### Frequency and Gain

Tone takes frequency and gain as inputs. To get started, all you need is a frequency. The inputs for frequency range from 20Hz to 20000Hz, but these frequencies may not all be audible. In a new expression line, try typing tone\((a)\). This will prompt you to create a slider for \(a\), with a default range from \(110\) to \(880\).

When you introduce a tone expression, you will see a sound wave icon to the left of your expression and a mute button at the top of your expression list. The graph will always start muted. Pressing the mute button at the top of the expression list or pressing ALT + M will unmute every tone that is set to play sound. To toggle an individual tone’s sound on and off, press the sound wave icon in that expression line or press ALT + SHIFT + H.

You can also use a gain argument in your tone function. Gain is a multiplier on the amplitude of the sound wave. Larger amplitudes sound louder to our ears. In Desmos, gain is generally going to fall in a range between \(0\) and \(1\), but the right sounding gain depends on frequency. For very low frequencies, we allow gain to go as high as 10. For high frequencies, we clamp it down further, to protect your ears and those of your beloved pets. Try typing tone\((440,b)\). This will prompt you to create a slider for \(b\) with a default range from \(0\) to \(1\) automatically. You can start playing with the frequency and tone examples in our introduction to tone example graph.

We determine the maximum gain with the following formula: \(Max\) \(gain = min(10, 660/frequency)\)

Frequency |
Maximum allowed gain |

66 or below | 10 |

115 | 4 |

330 | 2 |

660 | 1 |

1320 | 0.5 |

6600 | 0.1 |

### Getting Started: Making Music with Tone (Beta)

With frequency, you can create musical notes in the calculator. On a piano, 440Hz is the frequency for A4 (the A right above the middle of the keyboard). In the western music scale, there are 12 half steps in an octave and the frequencies follow a logarithmic relationship. In other words, the scale is multiplicative instead of additive like we would see with a linear relationship. So, to go up an octave we multiply the frequency by 2, and to go down an octave, we divide the frequency by 2.

One helpful equation for this scale is \(f\left(x\right)=440\cdot2^{ x/12}\). When \(x=0\), you will hear A4. Then, each whole number represents a half step up on the keyboard. \(x=1\) is B flat, \(x=2\) is B, \(x=3\) is C, and so on. Once you get back to \(x=12\), you will have A5, which is one octave above A4. You can explore this relationship between frequency and musical notes in our playing with notes on a piano example graph.

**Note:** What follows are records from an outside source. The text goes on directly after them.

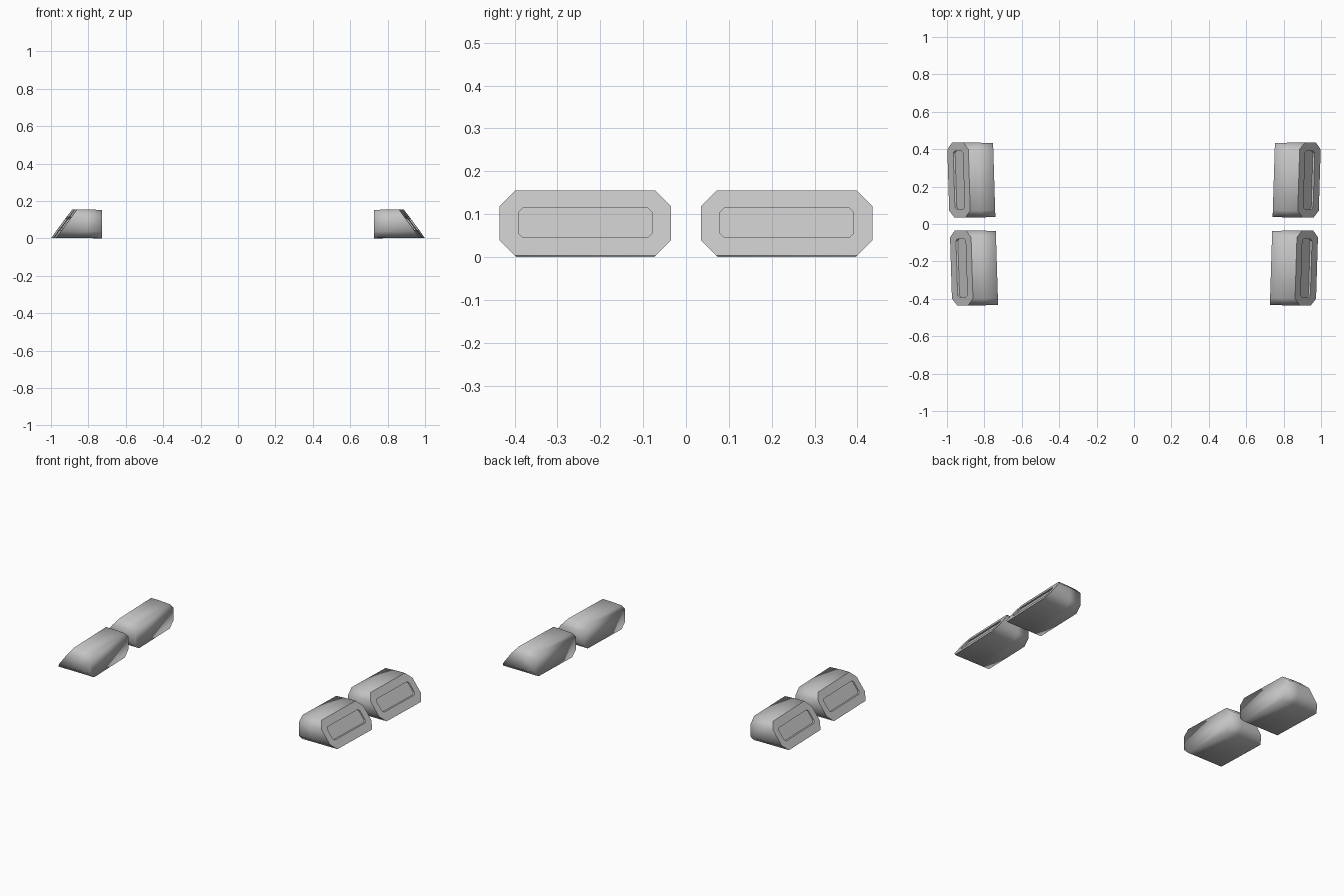
import bpy
import bmesh

default = bpy.data.objects.get("Cube")
if default:
    bpy.data.objects.remove(default, do_unlink=True)

grey = bpy.data.materials.new("light_grey")
grey.use_nodes = True
colour = (0.55, 0.55, 0.55, 1)
grey.diffuse_color = colour
grey.node_tree.nodes["Principled BSDF"].inputs["Base Color"].default_value = colour

YAW = 0.031      # outward drift along the length
SLOPE = 0.74     # lean of the outer face


def octagon(half, low, high, cut):
    """Rectangle with cut corners, as (y, z) pairs."""
    right = [(half - cut, low), (half, low + cut), (half, high - cut), (half - cut, high)]
    return right + [(-y, z) for y, z in reversed(right)]


def outer_x(z, depth=0.0):
    return 0.988 - depth - SLOPE * z


def make_block(name, side, y_mid):
    body = octagon(0.2, 0.003, 0.155, 0.036)
    inner = octagon(0.197, 0.0, 0.152, 0.036)
    panel = octagon(0.156, 0.045, 0.115, 0.011)
    # Sections from the inner end out to the floor of the recessed panel
    sections = [
        [(0.74, y, z) for y, z in inner],
        [(0.82, y, z) for y, z in body],
        [(outer_x(z), y, z) for y, z in body],
        [(outer_x(z), y, z) for y, z in panel],
        [(outer_x(z, 0.01), y, z) for y, z in panel],
    ]
    bm = bmesh.new()
    rings = [[bm.verts.new((side * (x + YAW * (y + y_mid)), y + y_mid, z))
              for x, y, z in ring] for ring in sections]
    count = len(body)
    # Smooth shell, flat outer rim and panel walls
    for level, (a, b) in enumerate(zip(rings, rings[1:])):
        for i in range(count):
            j = (i + 1) % count
            face = bm.faces.new((a[i], a[j], b[j], b[i]))
            face.smooth = level < 2
    bm.faces.new(rings[0]).smooth = True
    bm.faces.new(rings[-1])
    bmesh.ops.recalc_face_normals(bm, faces=bm.faces)
    mesh = bpy.data.meshes.new(name)
    bm.to_mesh(mesh)
    bm.free()
    mesh.materials.append(grey)
    bpy.context.collection.objects.link(bpy.data.objects.new(name, mesh))


# Two blocks on each side, front and rear
for side, side_name in ((1, "left"), (-1, "right")):
    for y_mid, place in ((-0.235, "front"), (0.235, "rear")):
        make_block(f"{place}_{side_name}_block", side, y_mid)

**Note: **This is just one way to build a scale. With the relationship between notes and frequencies, you can build any scale using the tone expression.

### Learn More

Once you have the frequency of musical notes, you can string them together to create a melody. You can listen to one example here. You can also play with gain to create some fun sound effects. Explore more here.